25 Year Old Petty Officer 3rd Class Travis Kirckof of Toms River was awarded the Navy and Marine Corp Medal this past Friday – this for having braved shark infested waters and saving 2 of his fellow shipmates after the ship he was onboard had run aground against a reef.
The ship, the USS Guardian – a 224-foot Avenger-class mine countermeasures ship, had run aground January 13th 2013 on Tubbataha Reef in the Sulu Sea, about 70 nautical miles south east of Palawan in the Philippines.
Buffeted by waves on its port side, the Guardian was taking on water at a fast pace and being continually pushed against a reef – made the ship completely inoperable.
That’s when Kirkof – knowing something was amiss, went into action.
According to this from app.com:

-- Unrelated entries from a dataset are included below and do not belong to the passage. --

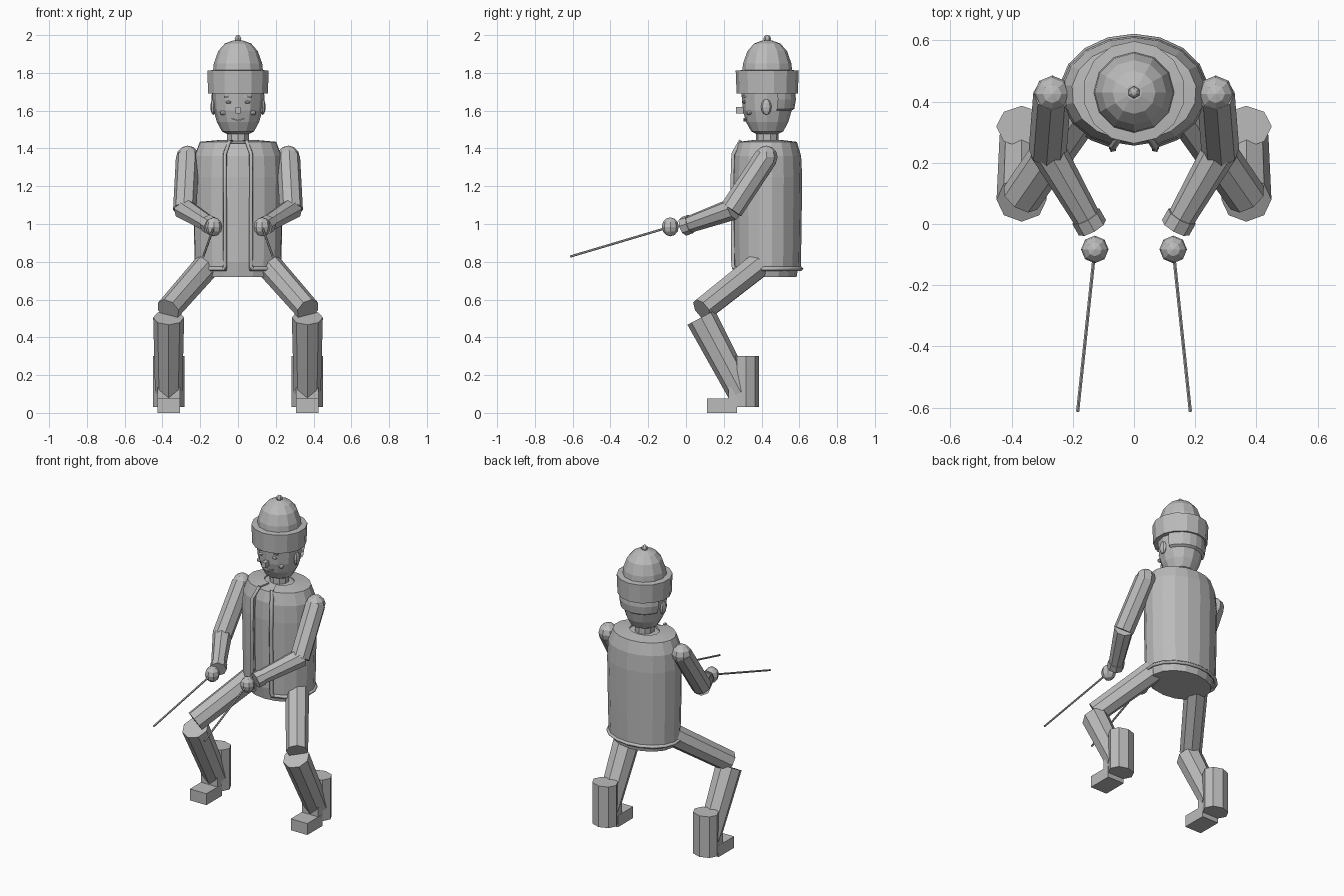
import bpy
import bmesh
from math import sin, cos, pi
from mathutils import Vector

cube = bpy.data.objects.get("Cube")
if cube:
    bpy.data.objects.remove(cube, do_unlink=True)

grey = bpy.data.materials.new("plain grey")
grey.use_nodes = True
grey.diffuse_color = (0.5, 0.5, 0.5, 1)
bsdf = grey.node_tree.nodes["Principled BSDF"]
bsdf.inputs["Base Color"].default_value = (0.5, 0.5, 0.5, 1)
bsdf.inputs["Roughness"].default_value = 0.8

AXIS_Y = 0.43  # depth of the upright body axis


def finish(name, bm):
    bmesh.ops.recalc_face_normals(bm, faces=bm.faces)
    mesh = bpy.data.meshes.new(name)
    bm.to_mesh(mesh)
    bm.free()
    mesh.materials.append(grey)
    obj = bpy.data.objects.new(name, mesh)
    bpy.context.collection.objects.link(obj)
    return obj


def lathe(name, profile, n=14, sx=1.0, sy=1.0, y=AXIS_Y, start=0.0, sweep=2 * pi):
    """Turn (radius, z) points about the upright axis; angle 0 is the front."""
    full = sweep > 6.28
    bm = bmesh.new()
    rings = []
    for r, z in profile:
        angles = [start + sweep * i / n for i in range(n if full else n + 1)]
        rings.append([bm.verts.new((sin(a) * r * sx, y - cos(a) * r * sy, z)) for a in angles])
    for low, high in zip(rings, rings[1:]):
        for i in range(n):
            j = (i + 1) % len(low)
            bm.faces.new((low[i], low[j], high[j], high[i]))
    if full:
        bm.faces.new(rings[0])
        bm.faces.new(rings[-1])
    return finish(name, bm)


def tube(name, a, b, r1, r2, n=8):
    a, b = Vector(a), Vector(b)
    bm = bmesh.new()
    bmesh.ops.create_cone(bm, cap_ends=True, segments=n, radius1=r1, radius2=r2,
                          depth=(b - a).length)
    obj = finish(name, bm)
    obj.location = (a + b) / 2
    obj.rotation_euler = (b - a).to_track_quat('Z', 'Y').to_euler()
    return obj


def ball(name, centre, radii, u=8, v=6):
    bm = bmesh.new()
    bmesh.ops.create_uvsphere(bm, u_segments=u, v_segments=v, radius=1)
    obj = finish(name, bm)
    obj.location, obj.scale = centre, radii
    return obj


def box(name, centre, size, tilt=0.0):
    bm = bmesh.new()
    bmesh.ops.create_cube(bm, size=1)
    obj = finish(name, bm)
    obj.location, obj.scale = centre, size
    obj.rotation_euler.y = tilt
    return obj


def cord(name, points, radius):
    curve = bpy.data.curves.new(name, 'CURVE')
    curve.dimensions = '3D'
    curve.bevel_depth = radius
    curve.bevel_resolution = 0
    curve.use_fill_caps = True
    spline = curve.splines.new('POLY')
    spline.points.add(len(points) - 1)
    for p, co in zip(spline.points, points):
        p.co = (*co, 1)
    curve.materials.append(grey)
    obj = bpy.data.objects.new(name, curve)
    bpy.context.collection.objects.link(obj)
    return obj


# Torso and open jacket
RX, RY, GAP = 0.24, 0.185, 0.27
lathe("torso", [(0.84, 0.72), (0.92, 0.8), (0.94, 1.25), (0.9, 1.36), (0.78, 1.425), (0.3, 1.44)],
      16, RX, RY)
jacket = lathe("jacket", [(0.96, 0.76), (0.98, 0.95), (1.0, 1.25), (0.97, 1.36), (0.85, 1.435), (0.4, 1.445)],
               16, RX, RY, start=GAP, sweep=2 * pi - 2 * GAP)
shell = jacket.modifiers.new("thickness", 'SOLIDIFY')
shell.thickness = 0.01

# Jacket trim: two front edges and the hem
for side, s in (("left", 1), ("right", -1)):
    cord(f"{side}_jacket_trim", [(s * 0.045, 0.29, 1.44), (s * 0.07, 0.25, 1.37),
                                 (s * 0.07, 0.245, 1.2), (s * 0.068, 0.25, 0.78),
                                 (s * 0.075, 0.255, 0.763)], 0.012)
hem = [(sin(a) * RX * 0.97, AXIS_Y - cos(a) * RY * 0.97, 0.763)
       for a in [GAP + (2 * pi - 2 * GAP) * i / 16 for i in range(17)]]
cord("jacket_hem", hem, 0.012)

# Neck, head and hair
lathe("neck", [(0.06, 1.41), (0.06, 1.51)], 10)
lathe("head", [(0.055, 1.475), (0.085, 1.49), (0.112, 1.54), (0.129, 1.6), (0.137, 1.7)], 12)
lathe("hair", [(0.128, 1.6), (0.144, 1.61), (0.152, 1.66), (0.148, 1.7)],
      8, start=pi * 0.62, sweep=pi * 0.76)

# Face
box("nose", (0, 0.284, 1.602), (0.028, 0.04, 0.034))
for side, s in (("left", 1), ("right", -1)):
    ball(f"{side}_ear", (s * 0.131, 0.425, 1.62), (0.015, 0.028, 0.042))
    box(f"{side}_eyebrow", (s * 0.05, 0.31, 1.675), (0.045, 0.02, 0.008), s * 0.1)
    ball(f"{side}_eye", (s * 0.05, 0.31, 1.645), (0.016, 0.012, 0.008))
    ball(f"{side}_cheek", (s * 0.08, 0.335, 1.588), (0.016, 0.014, 0.012))
    box(f"{side}_mouth", (s * 0.017, 0.313, 1.553), (0.036, 0.016, 0.007), s * -0.35)

# Hat with deep band, dome and button
lathe("hat_band", [(0.13, 1.69), (0.162, 1.69), (0.167, 1.812), (0.13, 1.815)], 14)
lathe("hat_dome", [(0.133, 1.8), (0.128, 1.85), (0.105, 1.915), (0.07, 1.955), (0.025, 1.972)], 12)
ball("hat_button", (0, AXIS_Y, 1.981), (0.02, 0.02, 0.019), 6, 6)

for side, s in (("left", 1), ("right", -1)):
    # Arm, cuff, hand and stick
    shoulder = (s * 0.267, 0.425, 1.355)
    elbow = (s * 0.282, 0.24, 1.075)
    wrist = (s * 0.14, -0.005, 0.99)
    hand = (s * 0.128, -0.083, 0.985)
    ball(f"{side}_shoulder", shoulder, (0.06, 0.06, 0.06))
    tube(f"{side}_upper_arm", shoulder, elbow, 0.062, 0.062)
    tube(f"{side}_forearm", (s * 0.287, 0.25, 1.08), wrist, 0.059, 0.044)
    tube(f"{side}_cuff", (s * 0.157, 0.025, 1.0), (s * 0.136, -0.012, 0.987), 0.051, 0.051)
    ball(f"{side}_hand", hand, (0.045, 0.045, 0.05))
    tube(f"{side}_stick", hand, (s * 0.184, -0.612, 0.828), 0.006, 0.006, 6)

    # Leg bent at the knee
    tube(f"{side}_thigh", (s * 0.12, 0.445, 0.83), (s * 0.37, 0.085, 0.545), 0.072, 0.066)
    tube(f"{side}_shin", (s * 0.367, 0.08, 0.505), (s * 0.367, 0.29, 0.11), 0.082, 0.072)

    # Boot: upright heel shaft, ankle block and foot
    shaft = lathe(f"{side}_boot_shaft", [(1, 0.03), (1, 0.3)], 8, 0.083, 0.068, 0.318)
    shaft.location.x = s * 0.367
    box(f"{side}_ankle", (s * 0.367, 0.265, 0.1), (0.118, 0.08, 0.07))
    box(f"{side}_foot", (s * 0.367, 0.19, 0.0375), (0.12, 0.16, 0.075))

“I grew up in Toms River, New Jersey,” Kirckof told a public affairs writer. “I was always around water. When I was 20, I joined the Navy in hopes of becoming a diver, but I became a mineman instead. When I reported to the Guardian, they needed a (search and rescue) swimmer, and I volunteered.”

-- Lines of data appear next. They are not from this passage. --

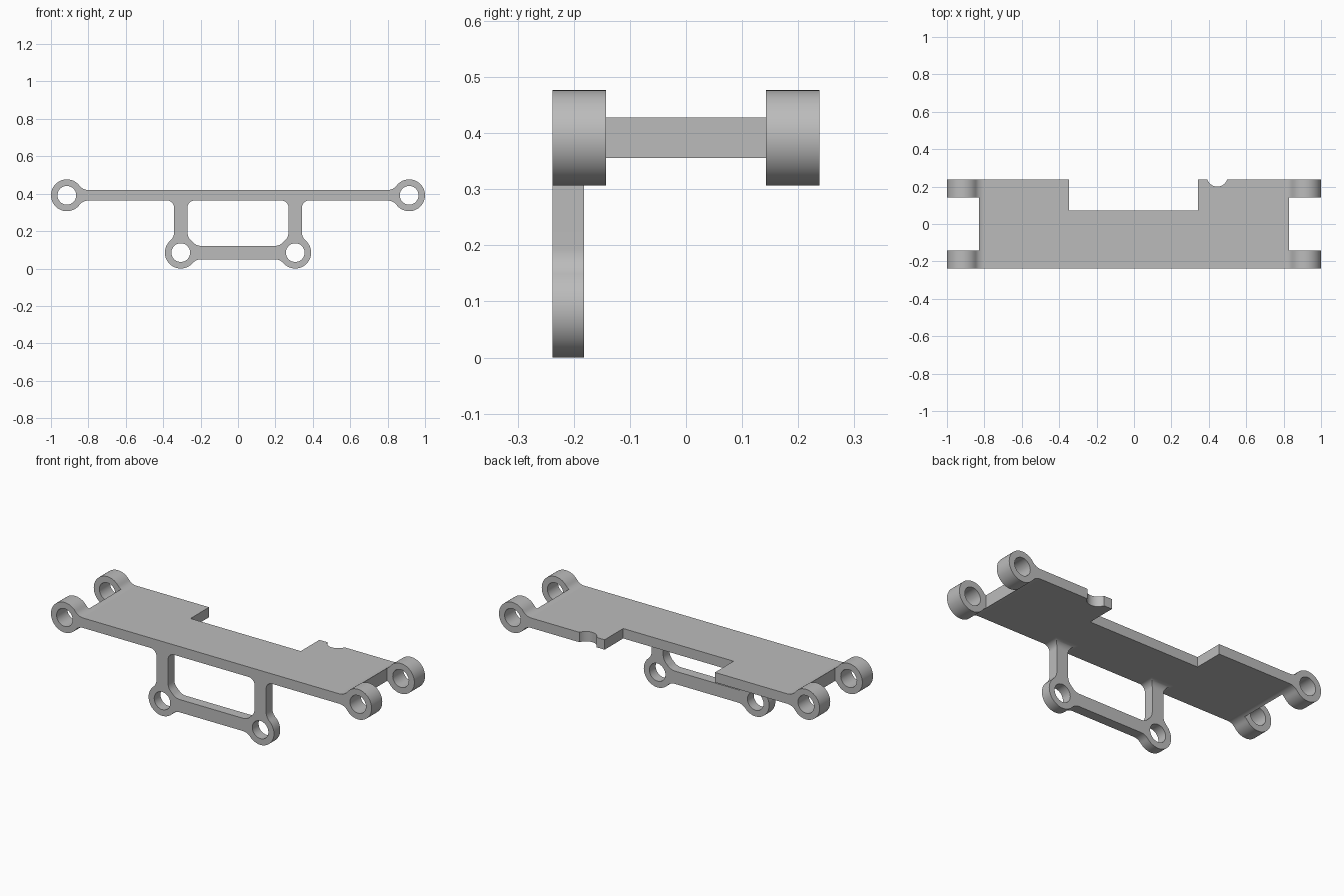
import bpy, bmesh
from math import pi, sin, cos, sqrt, atan2

if "Cube" in bpy.data.objects:
    bpy.data.objects.remove(bpy.data.objects["Cube"])

RING, HOLE, FILLET = 0.085, 0.05, 0.06
FRONT, BACK = -0.238, 0.238
LEG_BACK = -0.182
TOP_X, TOP_Z, TOP_HALF = 0.915, 0.3915, 0.028
LOW_X, LOW_Z, LOW_HALF = 0.306, 0.085, 0.036
FLARE = 0.037

grey = bpy.data.materials.new("plain grey")
grey.use_nodes = True
colour = (0.5, 0.5, 0.5, 1)
grey.diffuse_color = colour
grey.node_tree.nodes["Principled BSDF"].inputs["Base Color"].default_value = colour


def make(name, rings):
    """Skin a stack of equal-length closed sections and cap both ends."""
    bm = bmesh.new()
    rows = [[bm.verts.new(p) for p in ring] for ring in rings]
    n = len(rows[0])
    for a, b in zip(rows, rows[1:]):
        for i in range(n):
            bm.faces.new((a[i], a[(i + 1) % n], b[(i + 1) % n], b[i]))
    bm.faces.new(rows[0][::-1])
    bm.faces.new(rows[-1])
    bmesh.ops.recalc_face_normals(bm, faces=bm.faces)
    mesh = bpy.data.meshes.new(name)
    bm.to_mesh(mesh)
    bm.free()
    mesh.materials.append(grey)
    ob = bpy.data.objects.new(name, mesh)
    bpy.context.collection.objects.link(ob)
    return ob


def prism_y(name, pts, y0, y1):
    return make(name, [[(x, y, z) for x, z in pts] for y in (y0, y1)])


def prism_z(name, pts, z0, z1):
    return make(name, [[(x, y, z) for x, y in pts] for z in (z0, z1)])


def box_pts(x0, x1, y0, y1):
    return [(x0, y0), (x1, y0), (x1, y1), (x0, y1)]


def arc(cx, cy, r, a0, a1, n):
    return [(cx + r * cos(a0 + (a1 - a0) * i / n),
             cy + r * sin(a0 + (a1 - a0) * i / n)) for i in range(n + 1)]


def circle(cx, cy, r, n=48):
    return arc(cx, cy, r, 0, 2 * pi, n)[:-1]


def combine(target, tool, operation):
    mod = target.modifiers.new("combine", "BOOLEAN")
    mod.operation, mod.solver, mod.object = operation, "EXACT", tool
    bpy.context.view_layer.objects.active = target
    bpy.ops.object.modifier_apply(modifier=mod.name)
    bpy.data.objects.remove(tool)


def neck(half):
    """Distance and angle of the fillet centre that joins a bar to a ring."""
    rise = half + FILLET
    reach = sqrt((RING + FILLET) ** 2 - rise ** 2)
    return reach, atan2(rise, reach)


def link_outline(span, half, zc):
    """Bar with a filleted ring at each end."""
    reach, a = neck(half)
    q = arc(span, 0, RING, 0, pi - a, 20)
    q += arc(span - reach, half + FILLET, FILLET, -a, -pi / 2, 8)[1:]
    pts = (q + [(-x, z) for x, z in q[::-1]]
           + [(-x, -z) for x, z in q[1:]] + [(x, -z) for x, z in q[:0:-1]])
    return [(x, z + zc) for x, z in pts]


# Plate with rounded lugs along both ends
body = prism_y("mounting_bracket", link_outline(TOP_X, TOP_HALF, TOP_Z), FRONT, BACK)

# Gaps between lugs, rear cutout and small round notch
for s in (-1, 1):
    gap = box_pts(*sorted((s * 0.83, s * 1.1)), -0.143, 0.143)
    combine(body, prism_z("lug_gap", gap, 0.2, 0.6), "DIFFERENCE")
combine(body, prism_z("rear_cutout", box_pts(-0.347, 0.341, 0.072, 0.4), 0.2, 0.6), "DIFFERENCE")
combine(body, prism_z("round_notch", circle(0.445, 0.256, 0.056), 0.2, 0.6), "DIFFERENCE")

# Lower cross bar with its rings
frame = prism_y("lower_bar", link_outline(LOW_X, LOW_HALF, LOW_Z), FRONT, LEG_BACK)

# Legs: filleted into the rings below, flared under the plate above
reach, a = neck(LOW_HALF)
under = TOP_Z - TOP_HALF
levels = [(LOW_Z + reach - FILLET * cos(t), LOW_HALF + FILLET - FILLET * sin(t), 0)
          for t in [a + (pi / 2 - a) * i / 8 for i in range(9)]]
levels.insert(0, (levels[0][0] - 0.006, levels[0][1], 0))
for i in range(9):
    t = pi / 2 * i / 8
    grow = FLARE * (1 - cos(t))
    levels.append((under - FLARE + FLARE * sin(t), LOW_HALF + grow, grow))
levels.append((under + 0.015, LOW_HALF + FLARE, FLARE))
for s in (-1, 1):
    rings = [[(x, y, z) for x, y in box_pts(s * LOW_X - w, s * LOW_X + w, FRONT, LEG_BACK + g)]
             for z, w, g in levels]
    combine(frame, make("leg", rings), "UNION")
combine(body, frame, "UNION")

# Pin holes through every ring
for s in (-1, 1):
    for x, z in ((TOP_X, TOP_Z), (LOW_X, LOW_Z)):
        combine(body, prism_y("pin_hole", circle(s * x, z, HOLE), -0.4, 0.4), "DIFFERENCE")

# Smooth rounds, crisp edges
bpy.ops.object.select_all(action="DESELECT")
body.select_set(True)
bpy.context.view_layer.objects.active = body
bpy.ops.object.shade_smooth_by_angle(angle=pi / 6)
weighted = body.modifiers.new("even shading", "WEIGHTED_NORMAL")
weighted.keep_sharp = True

“I grabbed hold of the first sailor that jumped in and started moving him toward the reef, but the waves separated us. I swam as hard as I could, grabbed him and got him to safety,” Kirckof said.
This was no easy task as they’d already been trying to save the ship for more than 36 hours without sleep in the tropical heat – and the lifeboats which would have been their only refuge, were up against the reef.
Altogether Kirkof spent about 5 hours in the water insuring that 46 of his shipmates made it to safety and being credited with saving the lives of 2 of them.
The Director of the Naval Nuclear Propulsion Program, Adm. John Richardson, presented Kirckof the Navy and Marine Corps Medal on April 11, 2014 at Joint Base Charleston Weapons Station. When speaking about Kirkof, Richardson had this to say:
"We're here today to recognize a real Navy hero," Richardson said during the ceremony. "A typical rescue is over in a matter of minutes. Petty Officer Kirckof was in the water for more than four hours, sacrificing his personal safety. Only after his last shipmate had been helped to safety, and he had used up everything in his body, did he stop. He had given it his all."
"This was probably the most humbling experience I have ever had in my life," Kirckof said. "I've made a few wrong turns in my life, and I occasionally wondered if the Navy was another wrong turn, but after this experience, I knew that joining the Navy was the right decision for me.
And 46 others, including the two whose lives were saved are grateful for that right decision.
For that, we commend him for his bravery and service.
Petty Officer 3rd Class Travis Kirckof of Toms River – today’s Ray’s Ray of Hope.